▶ Assignment
Going down the data below, set down exactly the line with "at each centre" and each line after it through the line with "const s = Math.abs(u"; no other lines.
(Entries shown)
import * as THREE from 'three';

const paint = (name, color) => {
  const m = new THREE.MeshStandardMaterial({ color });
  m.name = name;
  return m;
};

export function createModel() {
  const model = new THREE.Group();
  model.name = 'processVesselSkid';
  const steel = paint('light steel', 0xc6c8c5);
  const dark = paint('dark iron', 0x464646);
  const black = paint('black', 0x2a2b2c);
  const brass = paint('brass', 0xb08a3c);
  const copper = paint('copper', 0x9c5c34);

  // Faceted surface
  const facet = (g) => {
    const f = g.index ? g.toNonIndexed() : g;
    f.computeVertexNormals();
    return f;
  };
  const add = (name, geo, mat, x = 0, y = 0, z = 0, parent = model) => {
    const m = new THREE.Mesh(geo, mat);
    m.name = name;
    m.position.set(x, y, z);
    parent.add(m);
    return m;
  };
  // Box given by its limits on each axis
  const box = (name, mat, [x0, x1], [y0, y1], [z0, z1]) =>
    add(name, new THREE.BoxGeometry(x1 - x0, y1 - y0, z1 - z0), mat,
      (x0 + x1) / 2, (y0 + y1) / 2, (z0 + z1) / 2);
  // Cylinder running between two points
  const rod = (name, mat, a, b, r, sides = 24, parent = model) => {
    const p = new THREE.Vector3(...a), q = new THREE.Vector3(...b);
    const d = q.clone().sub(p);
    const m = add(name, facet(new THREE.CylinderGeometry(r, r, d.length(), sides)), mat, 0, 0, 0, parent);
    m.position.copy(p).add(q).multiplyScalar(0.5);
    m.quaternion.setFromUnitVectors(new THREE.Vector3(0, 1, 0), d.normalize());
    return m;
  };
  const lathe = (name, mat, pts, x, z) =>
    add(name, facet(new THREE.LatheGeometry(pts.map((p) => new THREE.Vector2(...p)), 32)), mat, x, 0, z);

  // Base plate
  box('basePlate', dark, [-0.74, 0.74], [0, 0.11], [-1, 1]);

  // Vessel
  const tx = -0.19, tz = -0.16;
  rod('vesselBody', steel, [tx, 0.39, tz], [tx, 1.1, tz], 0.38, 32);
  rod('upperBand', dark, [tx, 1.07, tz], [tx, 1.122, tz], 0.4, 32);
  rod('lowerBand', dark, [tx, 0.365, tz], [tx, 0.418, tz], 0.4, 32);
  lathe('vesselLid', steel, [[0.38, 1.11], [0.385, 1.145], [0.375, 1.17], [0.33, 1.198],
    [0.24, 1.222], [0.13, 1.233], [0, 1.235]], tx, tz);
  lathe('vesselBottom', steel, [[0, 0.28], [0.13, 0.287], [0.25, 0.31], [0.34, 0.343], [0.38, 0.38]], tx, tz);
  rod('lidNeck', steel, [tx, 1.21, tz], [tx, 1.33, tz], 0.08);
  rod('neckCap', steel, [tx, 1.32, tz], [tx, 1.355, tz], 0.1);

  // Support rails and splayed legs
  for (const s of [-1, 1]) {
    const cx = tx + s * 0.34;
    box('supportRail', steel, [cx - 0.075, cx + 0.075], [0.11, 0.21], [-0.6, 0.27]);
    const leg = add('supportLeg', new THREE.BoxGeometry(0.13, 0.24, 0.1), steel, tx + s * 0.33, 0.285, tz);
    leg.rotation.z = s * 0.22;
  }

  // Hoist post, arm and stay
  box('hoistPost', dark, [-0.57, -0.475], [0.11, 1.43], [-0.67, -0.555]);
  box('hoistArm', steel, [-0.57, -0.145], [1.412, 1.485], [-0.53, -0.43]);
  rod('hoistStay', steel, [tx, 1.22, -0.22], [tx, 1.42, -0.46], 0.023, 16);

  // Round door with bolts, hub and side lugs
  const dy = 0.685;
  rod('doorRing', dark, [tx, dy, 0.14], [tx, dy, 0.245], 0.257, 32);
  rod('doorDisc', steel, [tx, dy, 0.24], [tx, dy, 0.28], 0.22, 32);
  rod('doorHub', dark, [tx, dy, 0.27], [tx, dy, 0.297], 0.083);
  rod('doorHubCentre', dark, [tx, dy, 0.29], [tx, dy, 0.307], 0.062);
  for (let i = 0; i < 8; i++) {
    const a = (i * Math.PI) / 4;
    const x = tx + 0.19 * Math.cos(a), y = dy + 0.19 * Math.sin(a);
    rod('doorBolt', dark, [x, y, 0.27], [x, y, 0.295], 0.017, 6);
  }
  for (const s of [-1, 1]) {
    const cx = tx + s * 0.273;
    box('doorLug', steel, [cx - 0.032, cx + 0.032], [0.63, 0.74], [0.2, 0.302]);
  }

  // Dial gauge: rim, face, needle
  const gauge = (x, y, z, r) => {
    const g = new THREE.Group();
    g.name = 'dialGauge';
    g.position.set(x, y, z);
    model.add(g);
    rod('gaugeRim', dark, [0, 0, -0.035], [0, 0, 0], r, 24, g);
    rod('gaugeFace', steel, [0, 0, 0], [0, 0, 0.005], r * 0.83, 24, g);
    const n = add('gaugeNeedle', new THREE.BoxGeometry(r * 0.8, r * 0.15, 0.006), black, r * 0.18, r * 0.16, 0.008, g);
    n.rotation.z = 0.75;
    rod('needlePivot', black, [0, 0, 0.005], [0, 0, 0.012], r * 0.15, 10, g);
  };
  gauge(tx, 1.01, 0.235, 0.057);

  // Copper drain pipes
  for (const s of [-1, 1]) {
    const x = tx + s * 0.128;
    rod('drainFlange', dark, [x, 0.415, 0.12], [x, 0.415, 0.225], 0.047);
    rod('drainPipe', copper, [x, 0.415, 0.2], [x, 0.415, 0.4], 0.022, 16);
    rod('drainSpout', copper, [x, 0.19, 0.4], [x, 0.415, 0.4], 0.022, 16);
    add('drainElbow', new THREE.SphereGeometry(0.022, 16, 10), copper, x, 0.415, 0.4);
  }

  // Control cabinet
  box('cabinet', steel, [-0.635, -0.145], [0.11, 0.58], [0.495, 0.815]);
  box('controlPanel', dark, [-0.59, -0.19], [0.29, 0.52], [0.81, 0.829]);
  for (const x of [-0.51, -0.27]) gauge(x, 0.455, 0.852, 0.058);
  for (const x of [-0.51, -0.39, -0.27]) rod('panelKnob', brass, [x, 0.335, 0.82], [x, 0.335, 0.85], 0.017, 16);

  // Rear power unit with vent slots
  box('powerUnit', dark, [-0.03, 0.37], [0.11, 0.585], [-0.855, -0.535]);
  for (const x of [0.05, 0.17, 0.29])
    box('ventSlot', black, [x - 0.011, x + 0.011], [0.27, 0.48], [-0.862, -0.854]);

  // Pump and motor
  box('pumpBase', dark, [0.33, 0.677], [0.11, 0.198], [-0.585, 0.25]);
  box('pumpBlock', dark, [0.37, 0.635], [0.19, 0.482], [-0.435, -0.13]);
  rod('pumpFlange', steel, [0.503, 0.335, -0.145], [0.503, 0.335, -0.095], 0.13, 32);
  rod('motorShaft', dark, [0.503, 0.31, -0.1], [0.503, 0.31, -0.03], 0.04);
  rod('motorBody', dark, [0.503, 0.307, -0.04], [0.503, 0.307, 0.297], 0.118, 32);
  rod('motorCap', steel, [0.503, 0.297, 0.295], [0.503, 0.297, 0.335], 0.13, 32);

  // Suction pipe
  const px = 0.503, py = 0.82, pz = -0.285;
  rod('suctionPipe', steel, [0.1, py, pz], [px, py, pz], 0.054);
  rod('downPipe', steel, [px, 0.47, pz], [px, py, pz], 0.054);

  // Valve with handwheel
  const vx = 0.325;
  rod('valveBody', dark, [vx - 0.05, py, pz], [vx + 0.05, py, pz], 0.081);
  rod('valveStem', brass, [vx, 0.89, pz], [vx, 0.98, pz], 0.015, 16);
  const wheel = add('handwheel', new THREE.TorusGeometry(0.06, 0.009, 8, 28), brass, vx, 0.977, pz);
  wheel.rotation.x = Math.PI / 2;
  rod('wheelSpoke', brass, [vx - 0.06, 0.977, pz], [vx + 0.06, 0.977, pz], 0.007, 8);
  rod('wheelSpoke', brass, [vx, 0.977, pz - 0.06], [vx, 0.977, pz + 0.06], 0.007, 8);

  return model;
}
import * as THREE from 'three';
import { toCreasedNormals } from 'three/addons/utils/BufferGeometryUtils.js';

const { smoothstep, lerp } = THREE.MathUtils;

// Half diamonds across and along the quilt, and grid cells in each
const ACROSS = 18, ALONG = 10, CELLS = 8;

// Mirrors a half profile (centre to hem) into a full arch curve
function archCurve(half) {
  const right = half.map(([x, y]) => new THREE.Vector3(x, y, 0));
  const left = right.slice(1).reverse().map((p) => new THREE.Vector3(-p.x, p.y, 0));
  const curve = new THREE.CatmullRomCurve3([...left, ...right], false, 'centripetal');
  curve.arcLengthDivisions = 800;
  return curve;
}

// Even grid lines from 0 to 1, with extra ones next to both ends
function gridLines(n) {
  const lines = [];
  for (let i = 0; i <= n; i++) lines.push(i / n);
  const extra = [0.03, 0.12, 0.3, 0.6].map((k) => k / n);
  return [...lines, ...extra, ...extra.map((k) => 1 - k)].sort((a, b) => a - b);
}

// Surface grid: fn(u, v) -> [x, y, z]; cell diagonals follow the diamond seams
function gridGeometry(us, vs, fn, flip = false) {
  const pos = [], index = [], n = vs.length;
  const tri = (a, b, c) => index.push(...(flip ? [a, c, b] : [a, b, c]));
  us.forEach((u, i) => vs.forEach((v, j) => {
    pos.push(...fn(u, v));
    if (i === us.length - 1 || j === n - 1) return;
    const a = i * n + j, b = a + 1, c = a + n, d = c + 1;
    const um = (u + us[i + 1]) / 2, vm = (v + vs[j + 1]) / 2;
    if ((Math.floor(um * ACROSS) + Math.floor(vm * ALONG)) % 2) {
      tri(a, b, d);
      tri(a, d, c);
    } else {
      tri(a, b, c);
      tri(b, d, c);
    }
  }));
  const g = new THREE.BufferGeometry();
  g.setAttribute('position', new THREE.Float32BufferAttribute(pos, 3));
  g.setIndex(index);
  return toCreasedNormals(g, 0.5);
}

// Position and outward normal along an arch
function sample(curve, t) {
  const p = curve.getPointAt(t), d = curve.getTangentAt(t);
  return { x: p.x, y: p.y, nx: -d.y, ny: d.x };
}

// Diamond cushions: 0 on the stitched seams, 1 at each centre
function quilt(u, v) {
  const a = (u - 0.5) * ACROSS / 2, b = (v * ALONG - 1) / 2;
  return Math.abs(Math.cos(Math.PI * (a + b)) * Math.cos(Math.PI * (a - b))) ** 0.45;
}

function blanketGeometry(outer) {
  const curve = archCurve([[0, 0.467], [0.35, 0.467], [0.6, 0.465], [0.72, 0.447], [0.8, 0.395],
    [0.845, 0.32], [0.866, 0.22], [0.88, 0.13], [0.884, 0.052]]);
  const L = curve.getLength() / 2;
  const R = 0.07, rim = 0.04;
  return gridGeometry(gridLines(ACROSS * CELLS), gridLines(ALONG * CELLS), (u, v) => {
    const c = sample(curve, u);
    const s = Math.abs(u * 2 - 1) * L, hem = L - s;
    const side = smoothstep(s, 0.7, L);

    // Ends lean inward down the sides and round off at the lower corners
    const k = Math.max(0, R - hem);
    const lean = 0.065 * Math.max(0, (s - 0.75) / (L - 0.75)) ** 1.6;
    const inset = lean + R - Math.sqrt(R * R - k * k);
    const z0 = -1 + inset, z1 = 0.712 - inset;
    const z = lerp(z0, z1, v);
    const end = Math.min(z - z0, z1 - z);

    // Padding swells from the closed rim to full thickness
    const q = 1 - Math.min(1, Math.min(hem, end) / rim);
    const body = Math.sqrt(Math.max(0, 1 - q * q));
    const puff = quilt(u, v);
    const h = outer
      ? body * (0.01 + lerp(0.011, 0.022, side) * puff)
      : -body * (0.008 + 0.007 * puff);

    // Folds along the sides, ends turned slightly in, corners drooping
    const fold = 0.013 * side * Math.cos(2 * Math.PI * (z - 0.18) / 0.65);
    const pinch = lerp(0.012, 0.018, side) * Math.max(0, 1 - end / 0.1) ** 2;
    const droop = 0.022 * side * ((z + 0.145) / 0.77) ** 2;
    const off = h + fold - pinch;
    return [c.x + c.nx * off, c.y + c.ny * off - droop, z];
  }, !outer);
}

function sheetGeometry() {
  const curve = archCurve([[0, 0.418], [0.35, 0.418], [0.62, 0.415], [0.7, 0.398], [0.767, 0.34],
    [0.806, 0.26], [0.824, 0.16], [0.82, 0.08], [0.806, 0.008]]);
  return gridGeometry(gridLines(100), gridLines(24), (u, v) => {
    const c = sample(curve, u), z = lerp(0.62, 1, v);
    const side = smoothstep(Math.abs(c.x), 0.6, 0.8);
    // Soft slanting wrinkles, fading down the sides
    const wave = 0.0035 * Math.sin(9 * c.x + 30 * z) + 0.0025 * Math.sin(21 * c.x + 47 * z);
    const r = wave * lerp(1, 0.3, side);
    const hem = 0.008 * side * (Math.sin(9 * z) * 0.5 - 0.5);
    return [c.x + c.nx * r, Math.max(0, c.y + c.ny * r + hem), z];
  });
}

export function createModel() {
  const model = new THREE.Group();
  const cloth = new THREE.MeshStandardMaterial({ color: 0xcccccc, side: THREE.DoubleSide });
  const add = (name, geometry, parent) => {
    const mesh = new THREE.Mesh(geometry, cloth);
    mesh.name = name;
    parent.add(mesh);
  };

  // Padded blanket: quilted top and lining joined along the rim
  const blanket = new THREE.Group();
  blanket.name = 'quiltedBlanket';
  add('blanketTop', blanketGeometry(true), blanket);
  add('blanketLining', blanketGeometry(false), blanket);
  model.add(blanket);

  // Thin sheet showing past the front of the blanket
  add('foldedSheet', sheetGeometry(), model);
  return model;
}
(End Entries shown)
▶ Response area
// Diamond cushions: 0 on the stitched seams, 1 at each centre
function quilt(u, v) {
  const a = (u - 0.5) * ACROSS / 2, b = (v * ALONG - 1) / 2;
  return Math.abs(Math.cos(Math.PI * (a + b)) * Math.cos(Math.PI * (a - b))) ** 0.45;
}

function blanketGeometry(outer) {
  const curve = archCurve([[0, 0.467], [0.35, 0.467], [0.6, 0.465], [0.72, 0.447], [0.8, 0.395],
    [0.845, 0.32], [0.866, 0.22], [0.88, 0.13], [0.884, 0.052]]);
  const L = curve.getLength() / 2;
  const R = 0.07, rim = 0.04;
  return gridGeometry(gridLines(ACROSS * CELLS), gridLines(ALONG * CELLS), (u, v) => {
    const c = sample(curve, u);
    const s = Math.abs(u * 2 - 1) * L, hem = L - s;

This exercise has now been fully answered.